The phrase “paradigm shift” employed to describe relatively big changes in configurations or patterns of thought and perception (theory) originated in Thomas Kuhn’s The Structure of Scientific Revolutions. It’s a very good book (I’ve read it already five times myself). The term hasn’t always been understood or used appropriately as Kuhn intended, but the term is useful and relevant for describing what we mean by “chaotic transition”, and for understanding the seeming epidemic of the crazies that appears presently to afflict much of the globe.
Until a few days ago, I had never heard of Yuval Noah Harari, allegedly one of the most popular and best-selling contemporary public intellectuals (or “celebrity gurus” if you prefer). Harari and his book Homo Deus came in for some criticism in Mark Vernon’s and Rupert Sheldrake’s podcast on “The Jordan Peterson Effect“. I guess I move in the wrong circles.

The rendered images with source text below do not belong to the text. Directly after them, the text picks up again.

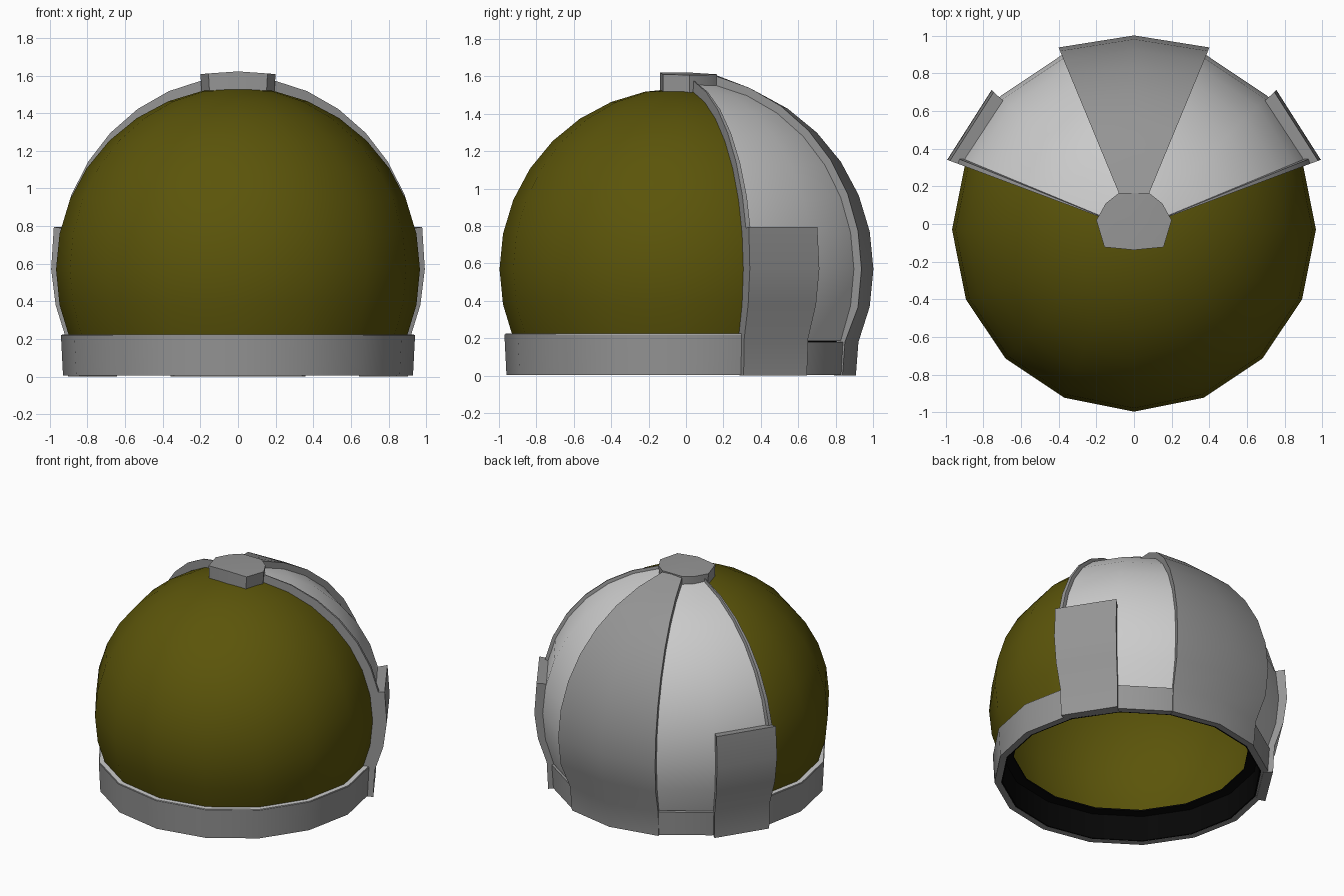
import bpy, bmesh, math
from math import sin, cos, radians

if "Cube" in bpy.data.objects:
    bpy.data.objects.remove(bpy.data.objects["Cube"])

CY, CZ, R = -0.03, 0.57, 0.967   # dome centre and radius
STEP = 22.5


def material(name, rgb):
    m = bpy.data.materials.new(name)
    m.diffuse_color = (*rgb, 1)
    m.use_nodes = True
    m.node_tree.nodes["Principled BSDF"].inputs["Base Color"].default_value = m.diffuse_color
    return m


OLIVE = material("olive_glass", (0.105, 0.09, 0.003))
PALE = material("pale_panel", (0.8, 0.8, 0.8))
GREY = material("grey_frame", (0.3, 0.3, 0.3))
BLACK = material("black_lining", (0.002, 0.002, 0.002))


def finish(bm, name, mat, mirror=False, smooth=True):
    bmesh.ops.recalc_face_normals(bm, faces=bm.faces)
    me = bpy.data.meshes.new(name)
    bm.to_mesh(me)
    bm.free()
    ob = bpy.data.objects.new(name, me)
    bpy.context.collection.objects.link(ob)
    me.materials.append(mat)
    if mirror:
        ob.modifiers.new("mirror", 'MIRROR')
    if smooth:
        bpy.context.view_layer.objects.active = ob
        ob.select_set(True)
        bpy.ops.object.shade_smooth_by_angle(angle=radians(30))
        ob.select_set(False)
    return ob


def sweep(name, stations, mat, closed=False, **kw):
    """Join closed (radius, z) profiles placed at azimuths in degrees."""
    bm = bmesh.new()
    rows = [[bm.verts.new((r * cos(radians(a)), CY + r * sin(radians(a)), z))
             for r, z in prof] for a, prof in stations]
    n = len(rows[0])
    pairs = list(zip(rows, rows[1:])) + ([(rows[-1], rows[0])] if closed else [])
    for p, q in pairs:
        for i in range(n):
            j = (i + 1) % n
            bm.faces.new((p[i], p[j], q[j], q[i]))
    if not closed:
        for row in (rows[0], rows[-1]):      # end walls, as quads
            for i in range(n // 2 - 1):
                bm.faces.new((row[i], row[i + 1], row[n - 2 - i], row[n - 1 - i]))
    return finish(bm, name, mat, **kw)


def arc(rad, lo=-2, hi=7):
    return [(rad * cos(radians(k * 11.25)), CZ + rad * sin(radians(k * 11.25)))
            for k in range(lo, hi + 1)]


def layer(outer, inner):
    return arc(outer) + arc(inner)[::-1]


# visor dome, open underneath
bm = bmesh.new()
bmesh.ops.create_uvsphere(bm, u_segments=16, v_segments=16, radius=R)
bmesh.ops.translate(bm, verts=bm.verts, vec=(0, CY, CZ))
bmesh.ops.delete(bm, geom=[v for v in bm.verts if v.co.z < 0.18], context='VERTS')
finish(bm, "visor_dome", OLIVE)

# neck ring (lower behind), its pale top edge and dark inner lining
full = [i * STEP for i in range(16)]
def neck(a):
    top = 0.18 if 40 < a < 140 else 0.22
    return [(0.93, 0.005), (0.941, top), (0.885, top), (0.885, 0.005)]
sweep("neck_ring", [(a, neck(a)) for a in full], GREY, closed=True)
front_half = [i * STEP for i in range(-9, 2)]
sweep("neck_ring_top", [(a, [(0.936, 0.215), (0.936, 0.225), (0.89, 0.225), (0.89, 0.215)])
      for a in front_half], PALE)
sweep("neck_lining", [(a, [(0.886, 0.006), (0.888, 0.21), (0.80, 0.205), (0.80, 0.195),
      (0.875, 0.195), (0.875, 0.006)]) for a in full], BLACK, closed=True)

# rear side panels
sweep("side_panel", [(a, layer(1.004, 0.98)) for a in (21.5, 45, 67.5)],
      PALE, mirror=True)

# raised rim between visor and side panel
sweep("panel_rim", [(20.5, layer(1.025, 0.96)), (22, layer(1.025, 0.97)),
      (22.5, layer(1.005, 0.98))], GREY, mirror=True)

# central back stripe, flush with the ring and the crown
def stripe(rad):
    outer = [(0.938, 0), (0.952, 0.18)] + arc(rad, lo=-1, hi=6) + [(0.19, 1.607)]
    return outer + arc(0.98)[::-1] + [(0.89, 0)]
sweep("back_stripe", [(67.5, stripe(1.048)), (90, stripe(1.032)), (112.5, stripe(1.048))], GREY)

# ear boxes over the side panels
ear = [(0.965, 0), (0.975, 0.2), (1.035, 0.381), (1.06, 0.57), (1.045, 0.795),
       (0.935, 0.78), (0.955, 0.57), (0.935, 0.381), (0.90, 0.2), (0.90, 0)]
sweep("ear_box", [(20.5, ear), (44.5, ear)], GREY, mirror=True)

# crown cap
half = [(0.0, -0.138), (0.157, -0.123), (0.2, 0.02), (0.15, 0.11), (0.08, 0.165)]
outline = half + [(-x, y) for x, y in half[:0:-1]]
bm = bmesh.new()
low = [bm.verts.new((x * 0.96, y, 1.5)) for x, y in outline]
top = [bm.verts.new((x, y, 1.622 - 0.07 * abs(x) - 0.03 * max(y, 0))) for x, y in outline]
mid = bm.verts.new((0, 0, 1.622))
bm.faces.new(low)
for i in range(len(low)):
    j = (i + 1) % len(low)
    bm.faces.new((low[i], low[j], top[j], top[i]))
    bm.faces.new((top[i], top[j], mid))
finish(bm, "crown_cap", GREY)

Harari is an historian who has a side gig as a fortune-teller and futurist, and not having heard of his book Homo Deus until recently, I decided to look up a few reviews, most of which found Harari’s book unpleasant reading (The Oxonian Review, The New York Times, and The Guardian as a selection). Harari’s thesis is that some human beings are on their way to godhood thanks to technology and the Megamachine.
I think not. I think Harari has confused what Algis Mikunas calls “technocratic shamanism” (magic, essentially) with the meaning of divinity and epiphany.

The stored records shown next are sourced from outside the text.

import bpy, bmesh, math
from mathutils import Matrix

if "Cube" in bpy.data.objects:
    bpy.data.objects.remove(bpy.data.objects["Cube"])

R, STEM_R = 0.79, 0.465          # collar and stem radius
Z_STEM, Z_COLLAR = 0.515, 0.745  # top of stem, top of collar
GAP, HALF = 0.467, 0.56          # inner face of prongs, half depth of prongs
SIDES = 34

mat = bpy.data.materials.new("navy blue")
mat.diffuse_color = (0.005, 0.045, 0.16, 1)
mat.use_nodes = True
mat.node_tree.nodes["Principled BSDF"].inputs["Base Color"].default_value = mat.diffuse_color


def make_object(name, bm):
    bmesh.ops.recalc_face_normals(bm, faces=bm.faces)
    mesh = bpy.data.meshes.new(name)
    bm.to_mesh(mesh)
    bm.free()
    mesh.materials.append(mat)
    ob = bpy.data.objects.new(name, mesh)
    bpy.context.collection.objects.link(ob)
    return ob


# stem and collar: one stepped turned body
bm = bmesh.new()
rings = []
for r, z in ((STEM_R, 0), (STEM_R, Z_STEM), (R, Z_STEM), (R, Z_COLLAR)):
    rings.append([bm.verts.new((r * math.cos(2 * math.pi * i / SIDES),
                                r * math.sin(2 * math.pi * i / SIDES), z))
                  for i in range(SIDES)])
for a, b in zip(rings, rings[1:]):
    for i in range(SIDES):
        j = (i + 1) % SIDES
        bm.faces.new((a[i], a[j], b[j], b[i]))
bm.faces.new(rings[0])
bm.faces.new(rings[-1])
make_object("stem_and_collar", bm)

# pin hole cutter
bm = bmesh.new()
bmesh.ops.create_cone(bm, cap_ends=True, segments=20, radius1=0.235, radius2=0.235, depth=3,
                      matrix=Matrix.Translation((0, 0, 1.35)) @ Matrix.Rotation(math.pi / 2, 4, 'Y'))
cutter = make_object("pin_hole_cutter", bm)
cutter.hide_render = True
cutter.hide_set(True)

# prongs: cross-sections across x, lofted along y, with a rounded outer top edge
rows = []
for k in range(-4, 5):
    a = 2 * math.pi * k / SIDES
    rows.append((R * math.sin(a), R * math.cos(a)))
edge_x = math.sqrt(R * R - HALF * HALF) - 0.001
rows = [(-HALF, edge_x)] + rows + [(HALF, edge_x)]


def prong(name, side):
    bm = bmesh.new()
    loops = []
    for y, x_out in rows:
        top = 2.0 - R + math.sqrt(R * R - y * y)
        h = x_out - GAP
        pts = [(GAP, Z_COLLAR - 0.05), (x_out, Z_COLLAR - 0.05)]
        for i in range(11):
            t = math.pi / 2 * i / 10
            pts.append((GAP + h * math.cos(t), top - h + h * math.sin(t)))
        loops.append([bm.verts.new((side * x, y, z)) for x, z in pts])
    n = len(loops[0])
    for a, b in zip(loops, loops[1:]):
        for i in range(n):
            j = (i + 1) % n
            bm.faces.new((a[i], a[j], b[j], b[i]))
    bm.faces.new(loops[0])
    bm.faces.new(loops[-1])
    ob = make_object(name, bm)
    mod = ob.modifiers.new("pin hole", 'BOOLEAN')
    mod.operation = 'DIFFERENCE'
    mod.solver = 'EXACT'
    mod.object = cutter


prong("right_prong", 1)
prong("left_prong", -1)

I’ld like to follow up on a comment I posted earlier to the previous post on “The Great Irony of Our Times” after having come across a review of Marshall Berman’s book All That is Solid Melts Into Air. The review in The New York Times cites a passage from Berman’s book that I find very meaningful as the central theme of The Chrysalis as well: “everything is pregnant with its contrary”.
This is the great insight of our times — in fact, it even is the reason why we speak of “times” in the plural at all, or why we refer to this as an Age of Paradox or why I describe it as an age of great ironies and of “ironic reversals” (or what some call “the Great Unravelling”). It is even essential to understanding “chaotic transition” and the meaning of Jean Gebser’s “double-movement”. “Everything is pregnant with its contrary” is just another way of understanding the Hermetic principle of the coincidence of opposites (coincidentia oppositorum) or the conjunction of the contraries (conjunctio oppositorum), or even the meaning of Blake’s “marriage of Heaven and Hell”.
If also offers a way to understanding what Gebser means in saying that everything — the fate of the Earth and of life — hinges on our knowing when to let happen, and when to make happen, for that is the expertise of mid-wifery. That is, in a sense, what Gebser is summoning us to become during chaotic transition.